The Kings have never been here before. This is the farthest a Kings team has been since the days of Gretzky. Yes, that team was in the Stanley Cup Finals, but those same finals used to be the third round. As the rag-tag assortment of youngsters and old farm hands (see Jeff Carter, Willie Mitchell) come off almost a week of rest, can they continue the momentum they gained from a series sweep?
The biggest question mark for me is going to be answered minutes into this series. Can oh-captain-my-captain Dustin Brown fire up the boys who have been playing over their heads with reckless abandon the last 9 games? If not, the swagger the Kings have built up over the last two series will very quickly evaporate. Thoughts of the inconsistent Kings of old can very quickly creep into the collective minds of true Kings fans (you know, the ones who watched some games before the playoffs began) and can derail ambitions of finally returning Lord Stanley to his rightful home, Los Angeles?
3. PK AND THE POWER PLAY
The Kings were successful on one of their 21 power plays against St. Louis. With a man advantage, the Kings just couldn’t find the back of the net. They made up for this horrible statistic by scoring two shorthanded goals and killing all 17 disadvantages.
Yes, everyone points to special teams as an important factor in the playoffs but they do so for a reason. The shorthanded goals scored by the Kings in their last two series completely floored their opponents and shifted momentum to the streaking underdogs. A great man once told me, “You have to play three assets of the game gentlemen. You have to win offense, defense, but most importantly, you have to win special teams… Gentlemen let the Eagle fly.”

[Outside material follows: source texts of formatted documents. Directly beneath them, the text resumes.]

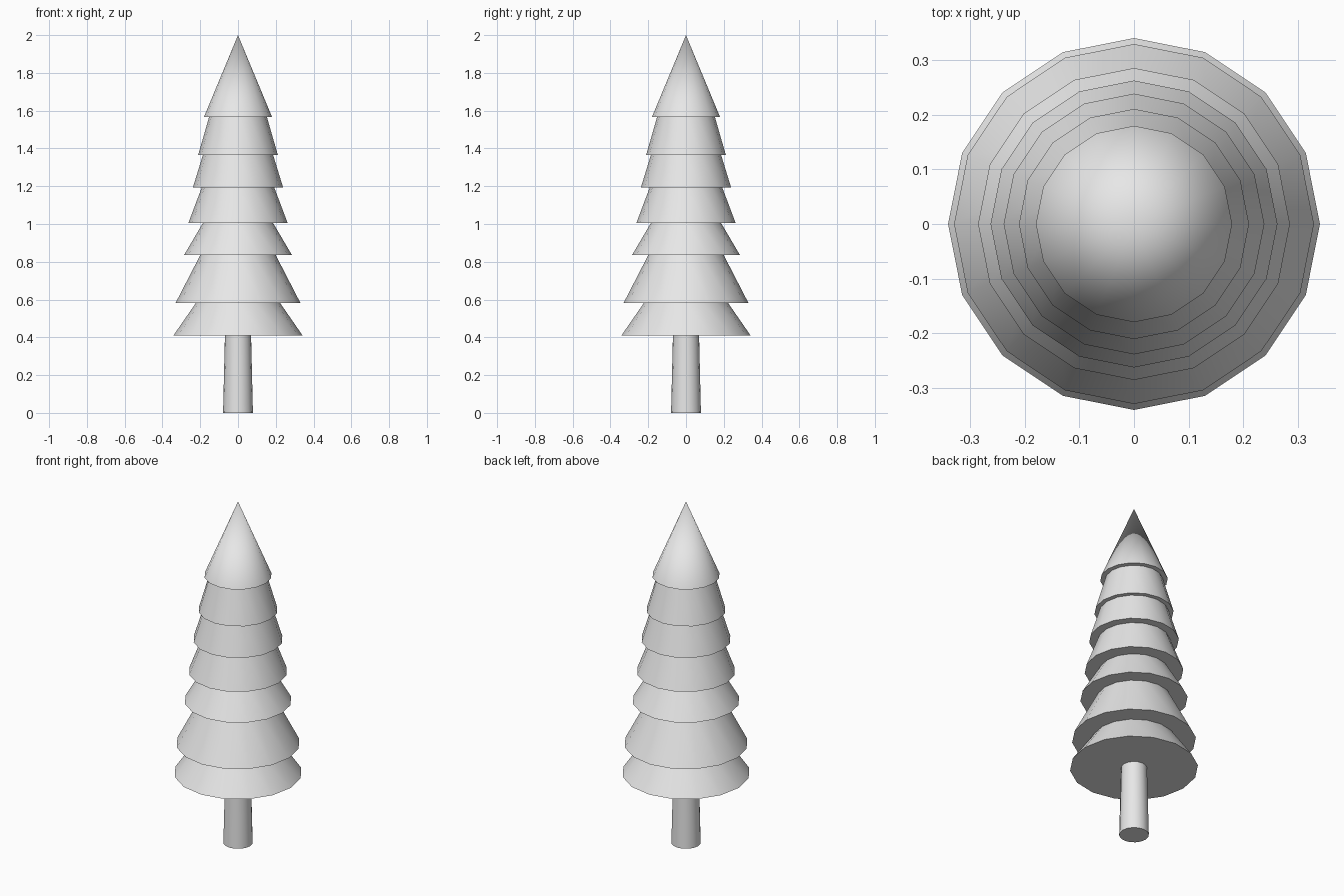
import bpy
import math

cube = bpy.data.objects.get("Cube")
if cube:
    bpy.data.objects.remove(cube, do_unlink=True)

SIDES = 16

grey = bpy.data.materials.new("light grey")
grey.use_nodes = True
colour = (0.8, 0.8, 0.8, 1.0)
grey.diffuse_color = colour
grey.node_tree.nodes["Principled BSDF"].inputs["Base Color"].default_value = colour


def frustum(name, z0, z1, r0, r1):
    """Closed, smooth-sided cone section with a corner on each axis."""
    bpy.ops.mesh.primitive_cone_add(vertices=SIDES, radius1=r0, radius2=r1,
                                    depth=z1 - z0, location=(0, 0, (z0 + z1) / 2))
    obj = bpy.context.object
    obj.name = name
    obj.data.materials.append(grey)
    bpy.ops.object.shade_smooth_by_angle(angle=math.radians(35))
    return obj


# Tapered trunk, its top tucked into the lowest tier
frustum("trunk", 0, 0.42, 0.079, 0.069)

# Foliage tiers: bottom height, rim radius, radius where the next tier begins
tiers = [
    (0.411, 0.341, 0.222),
    (0.583, 0.330, 0.200),
    (0.835, 0.286, 0.186),
    (1.005, 0.263, 0.192),
    (1.193, 0.239, 0.186),
    (1.365, 0.211, 0.153),
    (1.567, 0.180, 0.0),
]
for i, (z, rim, neck) in enumerate(tiers):
    top = tiers[i + 1][0] if i + 1 < len(tiers) else 2.0
    frustum(f"foliage_tier_{i + 1}", z, top, rim, neck)
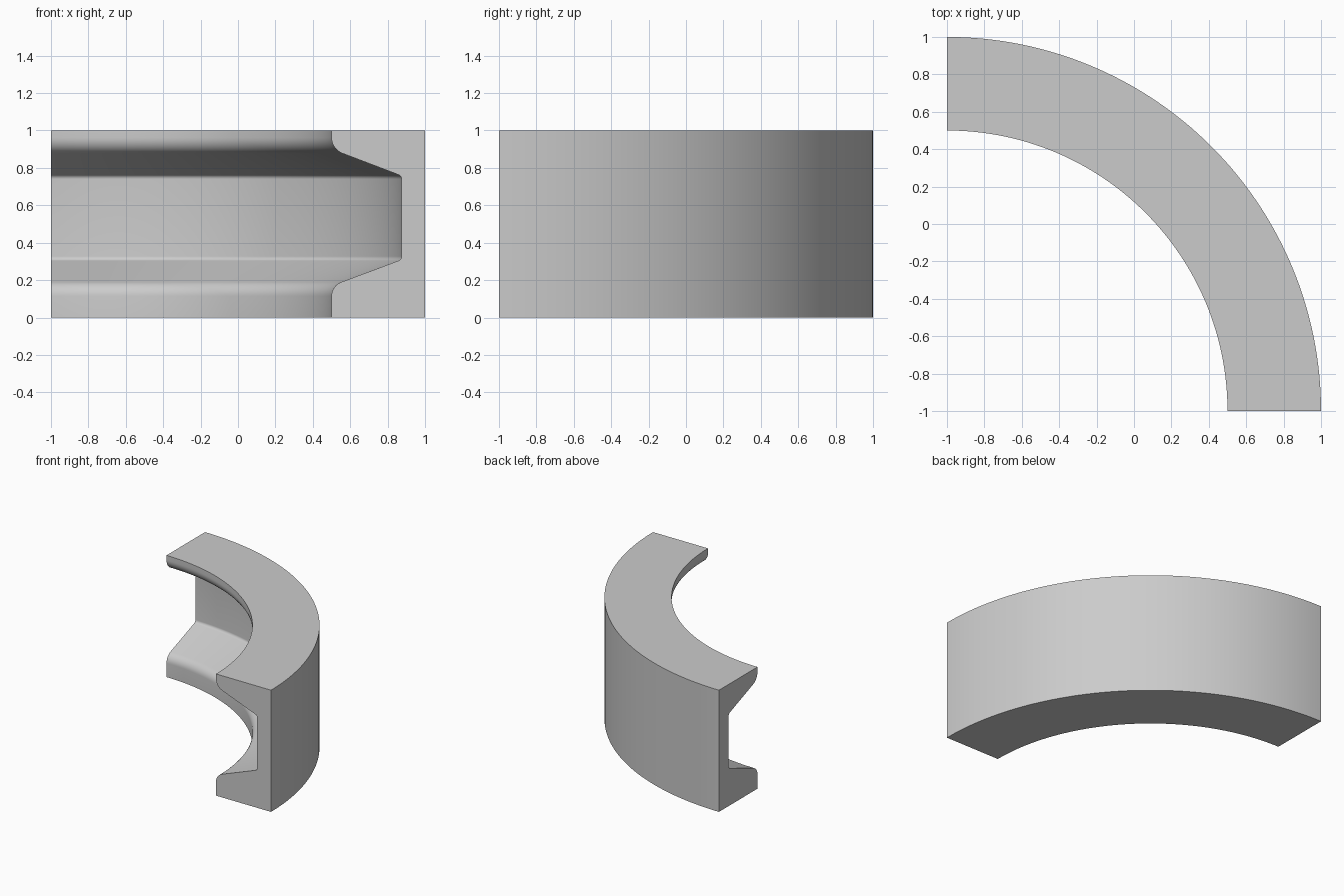
import bpy, bmesh, math
from mathutils import Vector

if "Cube" in bpy.data.objects:
    bpy.data.objects.remove(bpy.data.objects["Cube"])

SEGMENTS = 64
AXIS = Vector((-1, -1, 0))


def fillet(prev, corner, nxt, radius, steps=8):
    """Points of a round between two straight profile edges."""
    p, c, n = Vector(prev), Vector(corner), Vector(nxt)
    if radius == 0:
        return [c]
    u, v = (p - c).normalized(), (n - c).normalized()
    half = u.angle(v) / 2
    centre = c + (u + v).normalized() * (radius / math.sin(half))
    a, b = c + u * radius / math.tan(half) - centre, c + v * radius / math.tan(half) - centre
    total = a.angle(b)
    return [centre + (a * math.sin((1 - i / steps) * total) + b * math.sin(i / steps * total)) / math.sin(total)
            for i in range(steps + 1)]


# Channel cross-section: (radius from axis, height, corner round)
corners = [(1.5, 0, 0), (2, 0, 0), (2, 1, 0), (1.5, 1, 0),
           (1.5, 0.9, 0.09), (1.875, 0.757, 0.025),
           (1.875, 0.31, 0.025), (1.5, 0.17, 0.08)]
profile = []
for i, (r, z, rad) in enumerate(corners):
    profile += fillet(corners[i - 1][:2], (r, z), corners[(i + 1) % len(corners)][:2], rad)

# Sweep the section through a quarter turn
bm = bmesh.new()
rings = []
for i in range(SEGMENTS + 1):
    a = math.pi / 2 * i / SEGMENTS
    rings.append([bm.verts.new(AXIS + Vector((p.x * math.cos(a), p.x * math.sin(a), p.y)))
                  for p in profile])
n = len(profile)
for r0, r1 in zip(rings, rings[1:]):
    for j in range(n):
        k = (j + 1) % n
        bm.faces.new((r0[j], r0[k], r1[k], r1[j]))

# Flat end caps
bm.faces.new(rings[0])
bm.faces.new(rings[-1])
bmesh.ops.recalc_face_normals(bm, faces=bm.faces)

mesh = bpy.data.meshes.new("curved_channel")
bm.to_mesh(mesh)
bm.free()
channel = bpy.data.objects.new("curved_channel", mesh)
bpy.context.collection.objects.link(channel)
bpy.context.view_layer.objects.active = channel
channel.select_set(True)
bpy.ops.object.shade_smooth_by_angle(angle=math.radians(30))
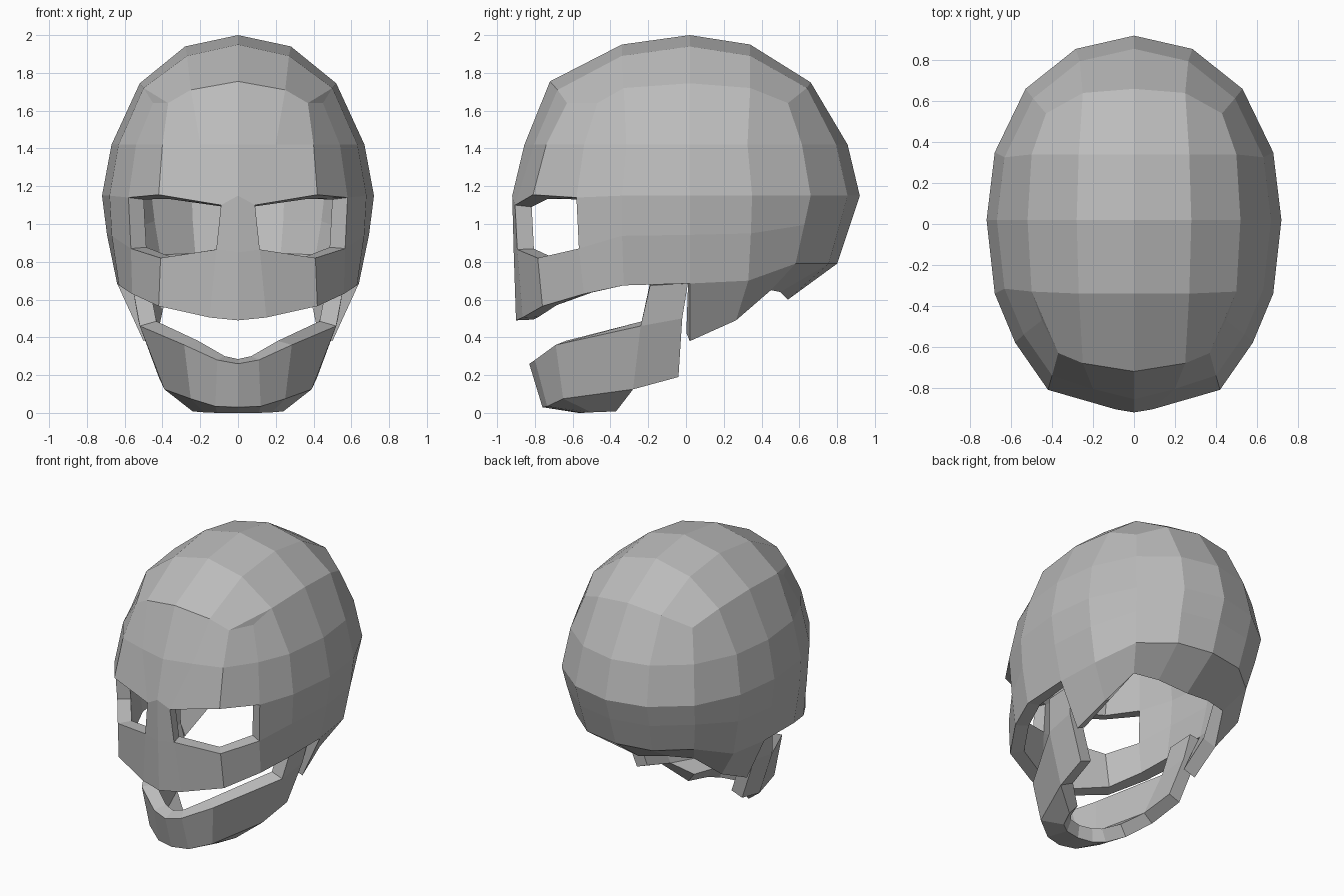
import bpy
import bmesh
from mathutils import Vector

if "Cube" in bpy.data.objects:
    bpy.data.objects.remove(bpy.data.objects["Cube"])

grey = bpy.data.materials.new("plain grey")
grey.diffuse_color = (0.5, 0.5, 0.5, 1)
grey.use_nodes = True
grey.node_tree.nodes["Principled BSDF"].inputs["Base Color"].default_value = grey.diffuse_color


def shell(name, pts, faces, centre, thickness):
    """Half surface -> outward normals -> mirrored and thickened inward."""
    bm = bmesh.new()
    v = {k: bm.verts.new(p) for k, p in pts.items()}
    for f in faces:
        bm.faces.new([v[k] for k in f])
    bmesh.ops.recalc_face_normals(bm, faces=bm.faces)
    bm.normal_update()
    c = Vector(centre)
    if sum(f.normal.dot(f.calc_center_median() - c) for f in bm.faces) < 0:
        bmesh.ops.reverse_faces(bm, faces=bm.faces)
    me = bpy.data.meshes.new(name)
    bm.to_mesh(me)
    bm.free()
    me.materials.append(grey)
    ob = bpy.data.objects.new(name, me)
    bpy.context.collection.objects.link(ob)
    m = ob.modifiers.new("mirror", 'MIRROR')
    m.use_clip = True
    s = ob.modifiers.new("thickness", 'SOLIDIFY')
    s.thickness = thickness
    s.offset = -1
    s.use_even_offset = True


# Helmet rings, each running from front centre (column 0) to back centre (9)
crown = [(0, -.72, 1.755), (.25, -.68, 1.71), (.37, -.63, 1.64), (.45, -.47, 1.64),
         (.5, -.33, 1.72), (.52, .02, 1.745), (.5, .34, 1.72), (.43, .54, 1.64),
         (.25, .64, 1.72), (0, .66, 1.75)]
widest = [(0, -.92, 1.15), (.09, -.905, 1.10), (.42, -.81, 1.155), (.58, -.58, 1.14),
          (.68, -.34, 1.15), (.72, .02, 1.15), (.68, .35, 1.15), (.53, .66, 1.15),
          (.285, .855, 1.15), (0, .92, 1.15)]
edge = [(0, -.90, .49), (.15, -.865, .505), (.42, -.76, .565), (.56, -.54, .63),
        (.63, -.33, .675), (.64, .02, .685), (.61, .33, .70), (.47, .58, .79),
        (.26, .755, .79), (0, .80, .79)]
temple = [(x * .93, y * .93, 1.42) for x, y, z in widest]
temple[1:3] = [(.2, -.805, 1.42), (.40, -.74, 1.42)]
cheek = [((a[0] + b[0]) * .51, (a[1] + b[1]) * .505, (a[2] + b[2]) / 2 + .025)
         for a, b in zip(widest, edge)]
cheek[:4] = [(0, -.912, .85), (.115, -.893, .865), (.41, -.785, .82), (.567, -.567, .87)]
nape = {5: (.50, .02, .38), 6: (.47, .265, .49), 7: (.38, .45, .65),
        8: (.21, .50, .64), 9: (0, .54, .60)}

pts, faces = {}, []
for r, ring in enumerate([crown, temple, widest, cheek, edge]):
    for c, p in enumerate(ring):
        pts[r, c] = p
pts.update({(5, c): p for c, p in nape.items()})
for r in range(5):
    for c in range(9):
        eye_hole = r == 2 and c in (1, 2)
        if not eye_hole and (r + 1, c) in pts:
            faces.append([(r, c), (r, c + 1), (r + 1, c + 1), (r + 1, c)])

# Top of the skull
for i, (y, h) in enumerate([(-.34, 1.95), (.02, 2.0), (.34, 1.95)]):
    pts["mid", i] = (0, y, h)
    pts["off", i] = (.28 if i == 1 else .27, y, h - .06)
for i in range(2):
    faces += [[("mid", i), ("off", i), ("off", i + 1), ("mid", i + 1)],
              [("off", i), (0, 4 + i), (0, 5 + i), ("off", i + 1)]]
faces += [[(0, 0), (0, 1), ("off", 0), ("mid", 0)],
          [(0, 1), (0, 2), (0, 4), ("off", 0)], [(0, 2), (0, 3), (0, 4)],
          [("mid", 2), ("off", 2), (0, 8), (0, 9)],
          [("off", 2), (0, 6), (0, 7), (0, 8)]]
shell("helmet_shell", pts, faces, (0, 0, 1.15), .09)

# Jaw guard: top edge, bottom edge and under-chin lip, then the hinge post
top = [(0, -.83, .26), (.11, -.80, .28), (.285, -.69, .36), (.52, -.24, .46), (.53, -.02, .50)]
low = [(0, -.76, .03), (.12, -.735, .035), (.25, -.65, .075), (.39, -.28, .125), (.42, -.04, .19)]
lip = [(0, -.57, 0), (.11, -.55, 0), (.18, -.50, .003), (.24, -.37, .008)]
jp = {(r, c): p for r, ring in enumerate([top, low, lip]) for c, p in enumerate(ring)}
jp["post", 3] = (.56, -.19, .675)
jp["post", 4] = (.56, .01, .685)
jf = [[(r, c), (r, c + 1), (r + 1, c + 1), (r + 1, c)]
      for r, n in ((0, 4), (1, 3)) for c in range(n)]
jf.append([("post", 3), ("post", 4), (0, 4), (0, 3)])
shell("jaw_guard", jp, jf, (0, -.2, .5), .09)
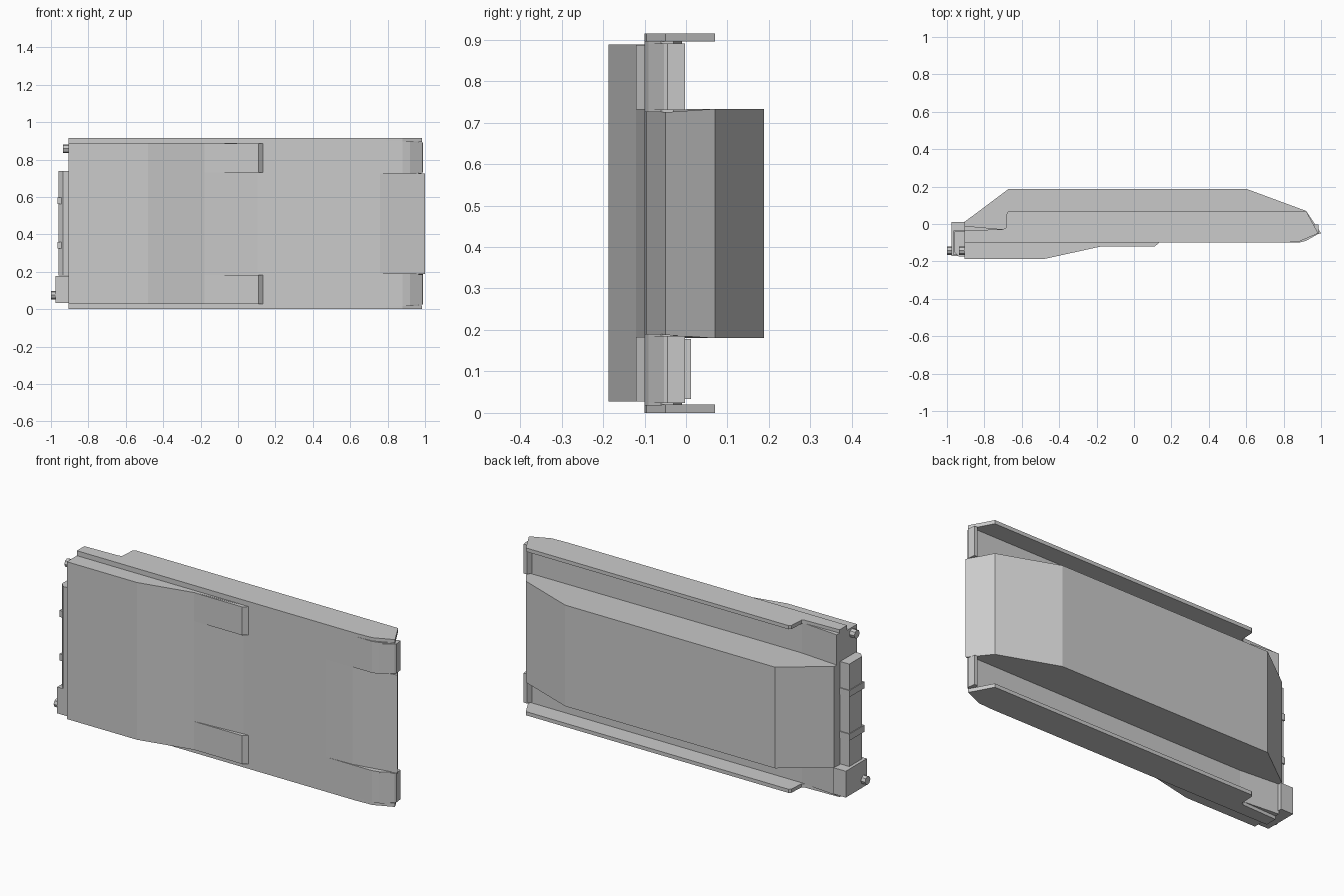
import bpy, bmesh, math
from mathutils import Matrix

if "Cube" in bpy.data.objects:
    bpy.data.objects.remove(bpy.data.objects["Cube"])


def prism(name, profile, z0, z1, flare=0.0):
    """Extrude an XY profile from z0 to z1; flare widens the ends toward the rear (+y)."""
    bm = bmesh.new()
    rings = []
    for z, s in ((z0, -1), (z1, 1)):
        rings.append([bm.verts.new((x, y, z + (s * flare if y > 0 else 0)))
                      for x, y in profile])
    n = len(profile)
    bm.faces.new(rings[0])
    bm.faces.new(rings[1])
    for i in range(n):
        j = (i + 1) % n
        bm.faces.new((rings[0][i], rings[0][j], rings[1][j], rings[1][i]))
    return finish(name, bm)


def finish(name, bm):
    bmesh.ops.recalc_face_normals(bm, faces=bm.faces)
    me = bpy.data.meshes.new(name)
    bm.to_mesh(me)
    bm.free()
    ob = bpy.data.objects.new(name, me)
    bpy.context.collection.objects.link(ob)
    return ob


def box(name, x0, x1, y0, y1, z0, z1):
    return prism(name, [(x0, y0), (x1, y0), (x1, y1), (x0, y1)], z0, z1)


def pin(name, x0, x1, y, z, r):
    bm = bmesh.new()
    bmesh.ops.create_cone(
        bm, cap_ends=True, segments=8, radius1=r, radius2=r, depth=x1 - x0,
        matrix=Matrix.Translation(((x0 + x1) / 2, y, z)) @ Matrix.Rotation(math.pi / 2, 4, 'Y'))
    return finish(name, bm)


H = 0.915

# Raised central spine with tapered nose
prism("central_body", [(-0.905, -0.10), (0.60, -0.10), (0.76, -0.095), (1.0, -0.05),
                       (0.92, 0.07), (0.60, 0.188), (-0.67, 0.188), (-0.905, 0.012)],
      0.188, 0.725, 0.008)

# Thick front panel, sloping down into the base sheet
prism("front_panel", [(-0.905, -0.187), (-0.48, -0.187), (-0.18, -0.121), (0.13, -0.098),
                      (0.13, -0.09), (-0.905, -0.09)], 0.028, 0.888)

# Mirrored upper and lower parts
for label, flip in (("lower", False), ("upper", True)):
    def zr(a, b):
        return (H - b, H - a) if flip else (a, b)

    # Channel floor beside the spine
    prism(label + "_channel_floor",
          [(-0.905, -0.10), (0.88, -0.10), (0.92, -0.09), (0.965, -0.06),
           (0.965, -0.03), (-0.68, -0.03), (-0.905, -0.01)], *zr(0.018, 0.19))
    # Outer flange
    prism(label + "_flange",
          [(-0.905, -0.10), (0.79, -0.10), (0.88, -0.095), (0.985, -0.05), (0.92, 0.07),
           (-0.67, 0.07), (-0.68, 0.06), (-0.685, -0.02), (-0.70, -0.028),
           (-0.905, -0.035)], *zr(0.0, 0.02))
    # End cap on the nose
    prism(label + "_end_cap",
          [(0.92, -0.09), (0.985, -0.053), (0.99, -0.045), (0.985, -0.003),
           (0.965, -0.003), (0.94, -0.06)], *zr(0.024, 0.185))
    # Shallow pad extending the front panel
    prism(label + "_front_pad",
          [(-0.20, -0.121), (0.11, -0.121), (0.135, -0.10), (0.135, -0.09), (-0.20, -0.09)],
          *zr(0.028, 0.183))

# Hinge side bar and its knuckles
prism("hinge_bar", [(-0.96, -0.04), (-0.96, -0.15), (-0.935, -0.175), (-0.90, -0.175),
                    (-0.90, -0.04)], 0.18, 0.74)
for i, z in enumerate((0.342, 0.58)):
    box("hinge_knuckle_%d" % (i + 1), -0.964, -0.90, -0.165, -0.035, z - 0.018, z + 0.018)

# Lower hinge block and both pins
box("lower_hinge_block", -0.975, -0.90, -0.17, 0.012, 0.034, 0.178)
pin("lower_hinge_pin", -1.0, -0.97, -0.142, 0.075, 0.023)
pin("upper_hinge_pin", -0.935, -0.90, -0.142, 0.858, 0.023)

That inspiring quote aside, if Radim Vrbata finds his stroke (only two goals this postseason) on the power play, the Kings may be in trouble.
I’m making the same guess I made last series: Kings win in six. I am hoping my juju will continue propelling this team towards the Finals (clearly I had a lot to do with it) and I will most certainly be watching every game from the same spot on my couch in my Kings sweater next to little Que-Ese.
The series may start on Sunday night in Phoenix and heres hoping the Kings get their first chance at the Cup in almost a decade. I also hope that NBC figures out how to play west coast games at a reasonable time for us ex-pats living on the Beast coast. Go Kings Go.